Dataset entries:
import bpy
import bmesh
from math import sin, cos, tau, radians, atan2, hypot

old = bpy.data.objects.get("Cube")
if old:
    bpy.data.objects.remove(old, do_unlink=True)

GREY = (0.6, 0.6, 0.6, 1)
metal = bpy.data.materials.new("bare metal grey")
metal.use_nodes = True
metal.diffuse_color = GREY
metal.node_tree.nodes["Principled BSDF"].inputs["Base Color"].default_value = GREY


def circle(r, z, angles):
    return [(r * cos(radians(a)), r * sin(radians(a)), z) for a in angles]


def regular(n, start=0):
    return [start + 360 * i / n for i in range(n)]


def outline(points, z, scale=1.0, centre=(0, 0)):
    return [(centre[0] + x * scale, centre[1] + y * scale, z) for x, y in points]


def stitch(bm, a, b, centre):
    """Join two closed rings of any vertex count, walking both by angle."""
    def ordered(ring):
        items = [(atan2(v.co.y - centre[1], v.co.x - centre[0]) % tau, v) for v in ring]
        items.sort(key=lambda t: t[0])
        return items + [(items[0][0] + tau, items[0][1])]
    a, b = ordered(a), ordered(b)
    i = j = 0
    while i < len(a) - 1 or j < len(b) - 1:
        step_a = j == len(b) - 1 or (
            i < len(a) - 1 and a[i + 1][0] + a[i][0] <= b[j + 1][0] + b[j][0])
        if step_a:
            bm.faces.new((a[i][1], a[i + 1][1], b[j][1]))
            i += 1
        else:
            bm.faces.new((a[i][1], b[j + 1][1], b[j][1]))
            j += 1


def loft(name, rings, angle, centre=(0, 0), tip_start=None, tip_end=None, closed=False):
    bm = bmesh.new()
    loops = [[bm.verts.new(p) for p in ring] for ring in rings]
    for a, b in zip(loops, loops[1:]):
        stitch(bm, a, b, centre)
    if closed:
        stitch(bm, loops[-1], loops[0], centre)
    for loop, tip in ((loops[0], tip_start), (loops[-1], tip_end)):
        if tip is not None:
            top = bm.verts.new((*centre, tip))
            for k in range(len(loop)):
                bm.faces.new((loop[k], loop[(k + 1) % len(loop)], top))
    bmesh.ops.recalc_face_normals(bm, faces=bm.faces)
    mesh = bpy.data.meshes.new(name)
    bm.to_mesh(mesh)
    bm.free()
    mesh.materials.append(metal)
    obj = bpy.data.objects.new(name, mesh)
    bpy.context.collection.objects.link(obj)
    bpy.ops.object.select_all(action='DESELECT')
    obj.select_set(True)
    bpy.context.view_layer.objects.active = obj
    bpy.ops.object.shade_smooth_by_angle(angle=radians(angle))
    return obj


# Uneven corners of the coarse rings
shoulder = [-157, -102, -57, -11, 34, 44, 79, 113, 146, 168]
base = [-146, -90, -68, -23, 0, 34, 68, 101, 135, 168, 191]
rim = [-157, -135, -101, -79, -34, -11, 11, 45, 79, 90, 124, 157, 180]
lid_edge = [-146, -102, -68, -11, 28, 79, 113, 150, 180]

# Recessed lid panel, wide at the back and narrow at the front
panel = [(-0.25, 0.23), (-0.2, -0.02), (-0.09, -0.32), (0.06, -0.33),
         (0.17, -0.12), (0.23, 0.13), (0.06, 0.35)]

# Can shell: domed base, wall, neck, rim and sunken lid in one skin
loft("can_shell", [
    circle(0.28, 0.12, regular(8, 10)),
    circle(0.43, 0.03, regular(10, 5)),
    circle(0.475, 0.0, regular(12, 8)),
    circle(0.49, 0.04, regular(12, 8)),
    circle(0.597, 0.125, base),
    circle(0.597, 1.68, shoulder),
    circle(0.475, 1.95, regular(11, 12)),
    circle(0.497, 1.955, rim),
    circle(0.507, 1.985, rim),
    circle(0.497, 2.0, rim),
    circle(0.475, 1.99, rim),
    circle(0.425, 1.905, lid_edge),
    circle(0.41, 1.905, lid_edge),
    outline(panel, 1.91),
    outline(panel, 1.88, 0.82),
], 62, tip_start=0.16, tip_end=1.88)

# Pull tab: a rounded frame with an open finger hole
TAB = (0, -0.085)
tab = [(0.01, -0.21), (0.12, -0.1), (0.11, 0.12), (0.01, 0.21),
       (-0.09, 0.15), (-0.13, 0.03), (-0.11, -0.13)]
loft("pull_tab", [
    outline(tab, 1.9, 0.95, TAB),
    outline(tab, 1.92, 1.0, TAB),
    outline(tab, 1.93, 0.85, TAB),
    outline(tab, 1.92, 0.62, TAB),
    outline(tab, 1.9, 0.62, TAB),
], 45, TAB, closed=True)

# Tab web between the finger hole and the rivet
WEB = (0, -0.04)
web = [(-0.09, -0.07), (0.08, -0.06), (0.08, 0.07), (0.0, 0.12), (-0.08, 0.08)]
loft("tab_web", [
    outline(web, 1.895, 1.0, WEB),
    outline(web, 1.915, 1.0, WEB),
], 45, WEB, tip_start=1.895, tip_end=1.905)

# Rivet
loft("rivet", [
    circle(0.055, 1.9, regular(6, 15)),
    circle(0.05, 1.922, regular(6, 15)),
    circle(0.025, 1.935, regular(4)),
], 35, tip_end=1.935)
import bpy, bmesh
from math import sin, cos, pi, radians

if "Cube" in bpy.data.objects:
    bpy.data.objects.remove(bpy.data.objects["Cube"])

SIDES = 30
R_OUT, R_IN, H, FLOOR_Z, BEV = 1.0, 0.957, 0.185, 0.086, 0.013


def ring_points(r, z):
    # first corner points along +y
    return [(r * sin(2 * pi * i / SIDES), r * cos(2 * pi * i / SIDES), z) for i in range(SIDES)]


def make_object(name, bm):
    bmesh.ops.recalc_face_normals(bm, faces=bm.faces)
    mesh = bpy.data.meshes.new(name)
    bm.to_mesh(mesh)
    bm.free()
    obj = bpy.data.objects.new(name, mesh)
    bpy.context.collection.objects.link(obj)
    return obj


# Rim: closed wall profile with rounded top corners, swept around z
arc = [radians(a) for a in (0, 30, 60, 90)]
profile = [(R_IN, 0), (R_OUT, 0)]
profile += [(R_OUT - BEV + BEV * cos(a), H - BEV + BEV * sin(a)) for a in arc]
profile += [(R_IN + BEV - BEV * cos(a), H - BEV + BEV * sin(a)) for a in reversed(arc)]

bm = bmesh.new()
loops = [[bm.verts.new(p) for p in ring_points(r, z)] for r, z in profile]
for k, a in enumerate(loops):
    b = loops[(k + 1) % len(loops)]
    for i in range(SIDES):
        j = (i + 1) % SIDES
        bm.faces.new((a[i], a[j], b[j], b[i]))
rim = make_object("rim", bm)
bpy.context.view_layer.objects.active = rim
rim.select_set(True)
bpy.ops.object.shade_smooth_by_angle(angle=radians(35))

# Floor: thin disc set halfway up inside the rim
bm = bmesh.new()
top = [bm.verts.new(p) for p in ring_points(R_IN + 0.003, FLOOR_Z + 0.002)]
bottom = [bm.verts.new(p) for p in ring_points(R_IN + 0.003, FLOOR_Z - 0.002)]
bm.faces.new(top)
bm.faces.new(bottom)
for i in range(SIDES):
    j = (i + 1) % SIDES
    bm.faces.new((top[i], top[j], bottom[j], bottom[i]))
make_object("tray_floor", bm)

**WHAT IS BEING ASKED**
In these entries, please give the number of lines holding the string "outline" and nothing more.

**ANSWER AREA**
10